◆ The input ◆
_ _ _ _ _

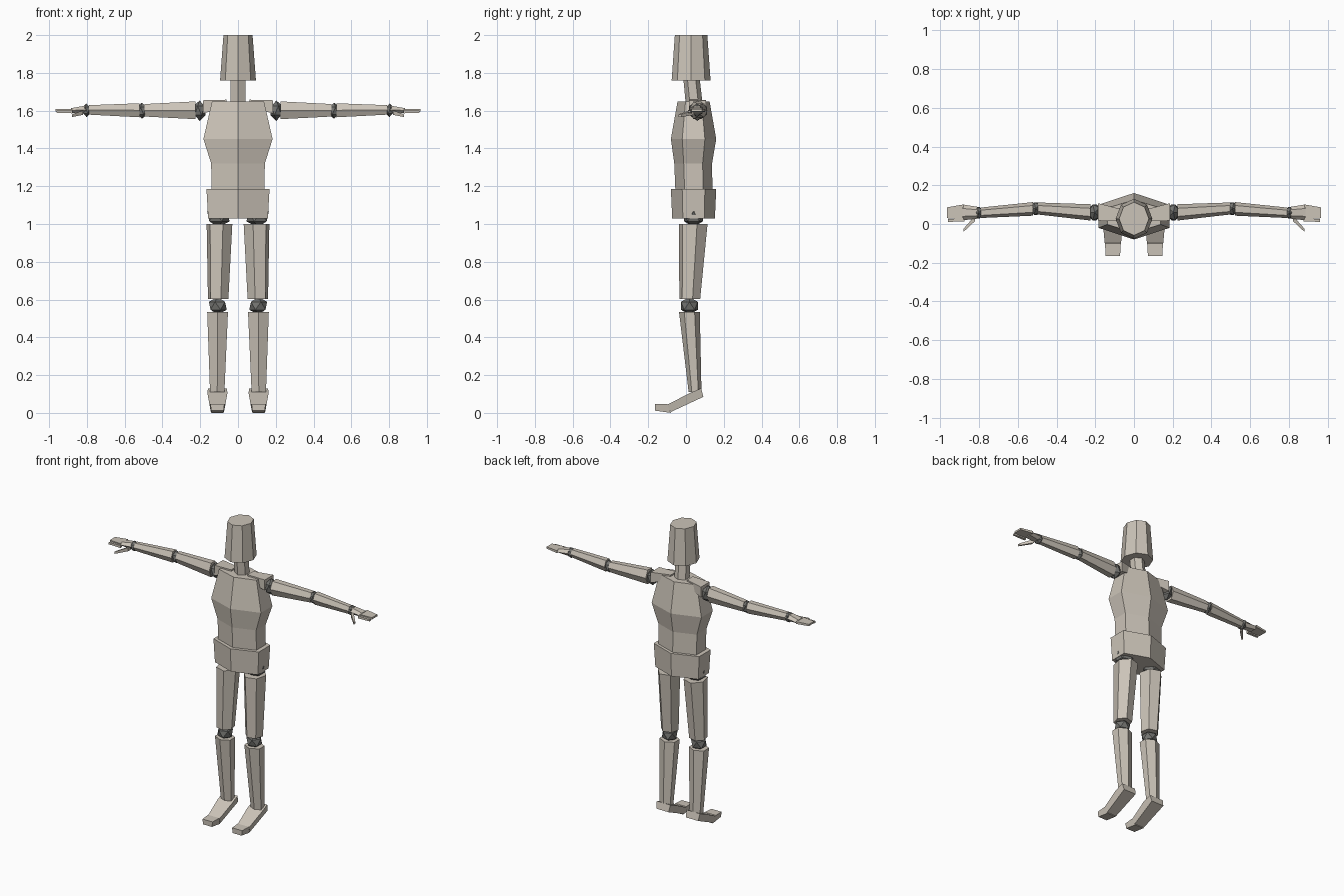
import bpy, bmesh, math
from mathutils import Vector

cube = bpy.data.objects.get("Cube")
if cube:
    bpy.data.objects.remove(cube)


def material(name, rgb):
    m = bpy.data.materials.new(name)
    m.use_nodes = True
    m.diffuse_color = (*rgb, 1)
    m.node_tree.nodes["Principled BSDF"].inputs["Base Color"].default_value = (*rgb, 1)
    return m


BEIGE = material("warm beige", (0.6, 0.55, 0.48))
DARK = material("dark joint grey", (0.17, 0.17, 0.16))


def finish(name, bm, mat):
    bmesh.ops.recalc_face_normals(bm, faces=bm.faces)
    mesh = bpy.data.meshes.new(name)
    bm.to_mesh(mesh)
    bm.free()
    mesh.materials.append(mat)
    ob = bpy.data.objects.new(name, mesh)
    bpy.context.scene.collection.objects.link(ob)
    return ob


def loft(name, axis, rings, sides=6, turn=90, side=1, mat=BEIGE):
    """Faceted limb: rings of (centre, half width, half depth) joined along an axis."""
    bm = bmesh.new()
    angles = [math.radians(turn) + math.tau * i / sides for i in range(sides)]
    cu = max(abs(math.cos(a)) for a in angles)
    cv = max(abs(math.sin(a)) for a in angles)
    loops = []
    for (x, y, z), hu, hv in rings:
        loop = []
        for a in angles:
            u, v = hu * math.cos(a) / cu, hv * math.sin(a) / cv
            off = {"x": (0, u, v), "y": (u, 0, v), "z": (u, v, 0)}[axis]
            p = Vector((x, y, z)) + Vector(off)
            loop.append(bm.verts.new((p.x * side, p.y, p.z)))
        loops.append(loop)
    for lo, hi in zip(loops, loops[1:]):
        for i in range(sides):
            j = (i + 1) % sides
            bm.faces.new((lo[i], lo[j], hi[j], hi[i]))
    bm.faces.new(loops[0])
    bm.faces.new(loops[-1])
    return finish(name, bm, mat)


def joint(name, centre, radii, side):
    """Dark low-poly ball."""
    bm = bmesh.new()
    bmesh.ops.create_icosphere(bm, subdivisions=1, radius=1)
    for v in bm.verts:
        v.co = Vector([c + r * k for c, r, k in zip(centre, radii, v.co)])
        v.co.x *= side
    return finish(name, bm, DARK)


def profile_block(name, x, points, side):
    """Side profile of (y, z, half width) extruded sideways."""
    bm = bmesh.new()
    left = [bm.verts.new(((x + w) * side, y, z)) for y, z, w in points]
    right = [bm.verts.new(((x - w) * side, y, z)) for y, z, w in points]
    bm.faces.new(left)
    bm.faces.new(right)
    for i in range(len(points)):
        j = (i + 1) % len(points)
        bm.faces.new((left[i], left[j], right[j], right[i]))
    return finish(name, bm, BEIGE)


# Trunk and head
loft("head", "z", [((0, 0.027, 1.76), 0.095, 0.103), ((0, 0.027, 2), 0.077, 0.086)], 8)
loft("neck", "z", [((0, 0.045, 1.62), 0.04, 0.045), ((0, 0.028, 1.78), 0.04, 0.043)])
loft("torso", "z", [((0, 0.042, 1.17), 0.14, 0.098), ((0, 0.038, 1.32), 0.142, 0.1),
                    ((0, 0.04, 1.45), 0.183, 0.12), ((0, 0.04, 1.648), 0.138, 0.085)])
loft("pelvis", "z", [((0, 0.04, 1.03), 0.158, 0.113), ((0, 0.04, 1.185), 0.167, 0.12)])

for word, s in (("left", 1), ("right", -1)):
    # Arm
    loft(word + "_collar", "x", [((0.06, 0.045, 1.64), 0.03, 0.018),
                                 ((0.185, 0.062, 1.62), 0.045, 0.035)], 4, 45, s)
    joint(word + "_shoulder", (0.203, 0.06, 1.6), (0.036, 0.048, 0.054), s)
    loft(word + "_upper_arm", "x", [((0.225, 0.06, 1.602), 0.042, 0.047),
                                    ((0.495, 0.08, 1.602), 0.031, 0.033)], 6, 0, s)
    joint(word + "_elbow", (0.508, 0.08, 1.6), (0.03, 0.038, 0.043), s)
    loft(word + "_forearm", "x", [((0.522, 0.078, 1.602), 0.035, 0.037),
                                  ((0.79, 0.058, 1.604), 0.027, 0.025)], 6, 0, s)
    joint(word + "_wrist", (0.802, 0.058, 1.602), (0.024, 0.034, 0.036), s)

    # Hand
    loft(word + "_palm", "x", [((0.805, 0.058, 1.605), 0.03, 0.022),
                               ((0.885, 0.06, 1.601), 0.041, 0.012)], 6, 0, s)
    loft(word + "_fingers", "x", [((0.88, 0.062, 1.602), 0.039, 0.008),
                                  ((0.965, 0.058, 1.602), 0.028, 0.006)], 4, 45, s)
    loft(word + "_little_strip", "x", [((0.875, 0.022, 1.595), 0.009, 0.009),
                                       ((0.96, 0.018, 1.595), 0.007, 0.006)], 4, 45, s)
    loft(word + "_thumb", "x", [((0.82, 0.03, 1.59), 0.014, 0.012),
                                ((0.88, -0.032, 1.573), 0.008, 0.007)], 4, 45, s)

    # Leg
    joint(word + "_hip", (0.104, 0.04, 1.04), (0.066, 0.058, 0.058), s)
    loft(word + "_thigh", "z", [((0.105, 0.02, 0.602), 0.054, 0.055),
                                ((0.098, 0.038, 1.0), 0.068, 0.076)], 6, 75, s)
    joint(word + "_knee", (0.107, 0.018, 0.567), (0.053, 0.052, 0.047), s)
    loft(word + "_shin", "z", [((0.11, 0.048, 0.11), 0.038, 0.034),
                               ((0.108, 0.018, 0.535), 0.055, 0.055)], 6, 90, s)

    # Foot
    profile_block(word + "_foot", 0.109,
                  [(0.08, 0.13, 0.05), (0.092, 0.085, 0.045), (-0.08, 0.005, 0.035),
                   (-0.1, 0.043, 0.042), (0.02, 0.105, 0.053)], s)
    profile_block(word + "_toes", 0.109,
                  [(-0.08, 0.0, 0.032), (-0.165, 0.012, 0.033), (-0.165, 0.046, 0.037),
                   (-0.1, 0.048, 0.041)], s)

_ _ _ _ _

◆ Problem statement ◆
Return the lines exactly as they stand, from the start of the entries through the line holding "loops.append(loop)"; omit the pictures.

◆ Exercise result ◆
import bpy, bmesh, math
from mathutils import Vector

cube = bpy.data.objects.get("Cube")
if cube:
    bpy.data.objects.remove(cube)


def material(name, rgb):
    m = bpy.data.materials.new(name)
    m.use_nodes = True
    m.diffuse_color = (*rgb, 1)
    m.node_tree.nodes["Principled BSDF"].inputs["Base Color"].default_value = (*rgb, 1)
    return m


BEIGE = material("warm beige", (0.6, 0.55, 0.48))
DARK = material("dark joint grey", (0.17, 0.17, 0.16))


def finish(name, bm, mat):
    bmesh.ops.recalc_face_normals(bm, faces=bm.faces)
    mesh = bpy.data.meshes.new(name)
    bm.to_mesh(mesh)
    bm.free()
    mesh.materials.append(mat)
    ob = bpy.data.objects.new(name, mesh)
    bpy.context.scene.collection.objects.link(ob)
    return ob


def loft(name, axis, rings, sides=6, turn=90, side=1, mat=BEIGE):
    """Faceted limb: rings of (centre, half width, half depth) joined along an axis."""
    bm = bmesh.new()
    angles = [math.radians(turn) + math.tau * i / sides for i in range(sides)]
    cu = max(abs(math.cos(a)) for a in angles)
    cv = max(abs(math.sin(a)) for a in angles)
    loops = []
    for (x, y, z), hu, hv in rings:
        loop = []
        for a in angles:
            u, v = hu * math.cos(a) / cu, hv * math.sin(a) / cv
            off = {"x": (0, u, v), "y": (u, 0, v), "z": (u, v, 0)}[axis]
            p = Vector((x, y, z)) + Vector(off)
            loop.append(bm.verts.new((p.x * side, p.y, p.z)))
        loops.append(loop)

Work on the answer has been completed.